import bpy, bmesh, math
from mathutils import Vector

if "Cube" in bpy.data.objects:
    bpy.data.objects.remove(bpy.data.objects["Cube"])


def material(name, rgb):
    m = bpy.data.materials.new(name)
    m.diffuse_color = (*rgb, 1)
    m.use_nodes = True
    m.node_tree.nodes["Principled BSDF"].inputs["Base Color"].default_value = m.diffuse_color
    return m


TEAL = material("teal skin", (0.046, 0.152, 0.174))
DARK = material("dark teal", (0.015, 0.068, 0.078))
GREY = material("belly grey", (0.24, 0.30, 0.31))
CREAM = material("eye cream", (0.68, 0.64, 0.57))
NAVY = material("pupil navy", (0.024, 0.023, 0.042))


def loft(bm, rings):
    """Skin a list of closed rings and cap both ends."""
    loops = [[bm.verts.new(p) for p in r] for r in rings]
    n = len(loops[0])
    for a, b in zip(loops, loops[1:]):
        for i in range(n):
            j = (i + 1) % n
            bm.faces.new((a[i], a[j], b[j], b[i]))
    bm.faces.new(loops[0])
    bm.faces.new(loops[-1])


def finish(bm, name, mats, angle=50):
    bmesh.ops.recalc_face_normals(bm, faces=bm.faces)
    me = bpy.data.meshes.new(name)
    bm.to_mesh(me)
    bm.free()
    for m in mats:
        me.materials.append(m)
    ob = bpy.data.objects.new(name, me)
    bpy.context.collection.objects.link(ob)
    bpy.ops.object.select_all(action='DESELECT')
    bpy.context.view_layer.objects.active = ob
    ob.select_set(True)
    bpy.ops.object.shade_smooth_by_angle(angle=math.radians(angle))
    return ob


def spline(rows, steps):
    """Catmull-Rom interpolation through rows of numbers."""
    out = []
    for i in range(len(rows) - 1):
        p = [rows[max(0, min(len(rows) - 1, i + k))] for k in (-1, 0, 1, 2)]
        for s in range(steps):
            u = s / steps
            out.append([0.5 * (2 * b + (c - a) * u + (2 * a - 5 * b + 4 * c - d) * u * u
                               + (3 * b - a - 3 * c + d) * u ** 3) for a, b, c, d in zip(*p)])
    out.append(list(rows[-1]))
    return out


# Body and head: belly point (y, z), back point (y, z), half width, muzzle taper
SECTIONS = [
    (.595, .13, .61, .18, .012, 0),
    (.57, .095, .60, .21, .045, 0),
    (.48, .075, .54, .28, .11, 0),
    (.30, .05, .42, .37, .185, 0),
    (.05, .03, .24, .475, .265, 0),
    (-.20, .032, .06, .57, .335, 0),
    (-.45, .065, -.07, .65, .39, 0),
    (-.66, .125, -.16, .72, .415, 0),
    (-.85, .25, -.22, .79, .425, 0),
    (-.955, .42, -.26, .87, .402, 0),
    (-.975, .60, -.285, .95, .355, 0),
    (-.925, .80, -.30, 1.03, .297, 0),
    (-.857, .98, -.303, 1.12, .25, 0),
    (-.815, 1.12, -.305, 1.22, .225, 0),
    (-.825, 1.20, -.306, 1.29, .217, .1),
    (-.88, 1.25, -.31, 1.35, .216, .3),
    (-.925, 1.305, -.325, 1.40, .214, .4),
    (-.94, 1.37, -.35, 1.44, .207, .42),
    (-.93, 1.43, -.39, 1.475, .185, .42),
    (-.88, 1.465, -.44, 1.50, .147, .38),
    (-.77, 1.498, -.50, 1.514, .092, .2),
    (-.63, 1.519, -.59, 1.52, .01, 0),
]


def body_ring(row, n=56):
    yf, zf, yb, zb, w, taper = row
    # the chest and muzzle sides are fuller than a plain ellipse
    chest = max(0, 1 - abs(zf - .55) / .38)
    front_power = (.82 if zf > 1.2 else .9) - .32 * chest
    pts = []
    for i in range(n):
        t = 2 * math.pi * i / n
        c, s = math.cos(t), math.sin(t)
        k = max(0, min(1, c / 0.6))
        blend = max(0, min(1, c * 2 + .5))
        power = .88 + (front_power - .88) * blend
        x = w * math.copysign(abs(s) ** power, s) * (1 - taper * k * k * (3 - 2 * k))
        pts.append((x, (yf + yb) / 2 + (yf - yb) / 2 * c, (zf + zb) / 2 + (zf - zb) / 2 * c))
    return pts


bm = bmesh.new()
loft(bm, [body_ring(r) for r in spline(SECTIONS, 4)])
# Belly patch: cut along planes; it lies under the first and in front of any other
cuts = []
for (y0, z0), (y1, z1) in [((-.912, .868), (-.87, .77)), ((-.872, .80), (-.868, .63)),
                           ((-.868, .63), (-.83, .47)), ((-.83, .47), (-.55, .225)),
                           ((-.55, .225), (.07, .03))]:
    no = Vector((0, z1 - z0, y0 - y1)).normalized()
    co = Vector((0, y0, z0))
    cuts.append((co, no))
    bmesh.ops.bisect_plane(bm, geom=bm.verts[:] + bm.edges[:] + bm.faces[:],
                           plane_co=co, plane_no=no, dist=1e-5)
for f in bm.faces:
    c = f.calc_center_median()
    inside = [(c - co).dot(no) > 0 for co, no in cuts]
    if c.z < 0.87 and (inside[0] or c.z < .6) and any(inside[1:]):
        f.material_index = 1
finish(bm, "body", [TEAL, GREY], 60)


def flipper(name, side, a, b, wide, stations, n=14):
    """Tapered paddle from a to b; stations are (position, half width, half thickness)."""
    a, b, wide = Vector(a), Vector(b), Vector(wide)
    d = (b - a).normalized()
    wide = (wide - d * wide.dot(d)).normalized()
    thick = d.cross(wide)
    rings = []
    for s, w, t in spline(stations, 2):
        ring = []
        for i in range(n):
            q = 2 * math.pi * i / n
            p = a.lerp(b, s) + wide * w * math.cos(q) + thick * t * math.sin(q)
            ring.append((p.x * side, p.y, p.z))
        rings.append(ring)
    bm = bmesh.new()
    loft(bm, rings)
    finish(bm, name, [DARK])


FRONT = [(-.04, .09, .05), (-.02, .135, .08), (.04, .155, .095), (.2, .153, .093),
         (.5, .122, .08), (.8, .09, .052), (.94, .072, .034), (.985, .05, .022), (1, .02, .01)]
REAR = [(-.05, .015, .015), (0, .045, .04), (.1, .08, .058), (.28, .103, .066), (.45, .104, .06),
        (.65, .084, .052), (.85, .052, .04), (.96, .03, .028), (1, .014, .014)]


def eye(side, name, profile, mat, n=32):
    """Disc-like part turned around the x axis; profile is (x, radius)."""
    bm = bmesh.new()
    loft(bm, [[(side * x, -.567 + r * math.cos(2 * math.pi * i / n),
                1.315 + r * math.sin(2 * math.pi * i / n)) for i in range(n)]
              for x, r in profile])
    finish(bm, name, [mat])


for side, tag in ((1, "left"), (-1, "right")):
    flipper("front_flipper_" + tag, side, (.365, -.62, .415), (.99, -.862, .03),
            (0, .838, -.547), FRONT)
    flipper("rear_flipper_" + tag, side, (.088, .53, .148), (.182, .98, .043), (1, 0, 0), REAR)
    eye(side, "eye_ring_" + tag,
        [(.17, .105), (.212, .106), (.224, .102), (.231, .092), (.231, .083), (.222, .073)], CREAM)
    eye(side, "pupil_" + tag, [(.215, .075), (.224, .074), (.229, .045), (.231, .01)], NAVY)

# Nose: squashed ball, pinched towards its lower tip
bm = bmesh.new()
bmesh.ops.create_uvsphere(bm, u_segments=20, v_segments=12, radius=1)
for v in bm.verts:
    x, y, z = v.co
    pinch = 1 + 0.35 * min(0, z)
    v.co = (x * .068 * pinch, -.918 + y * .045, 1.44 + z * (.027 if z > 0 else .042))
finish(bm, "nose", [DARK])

────────

TRY IT
Which lines of the data contain the string "DARK"? Copy each one.

ANSWER SECTION
DARK = material("dark teal", (0.015, 0.068, 0.078))
    finish(bm, name, [DARK])
finish(bm, "nose", [DARK])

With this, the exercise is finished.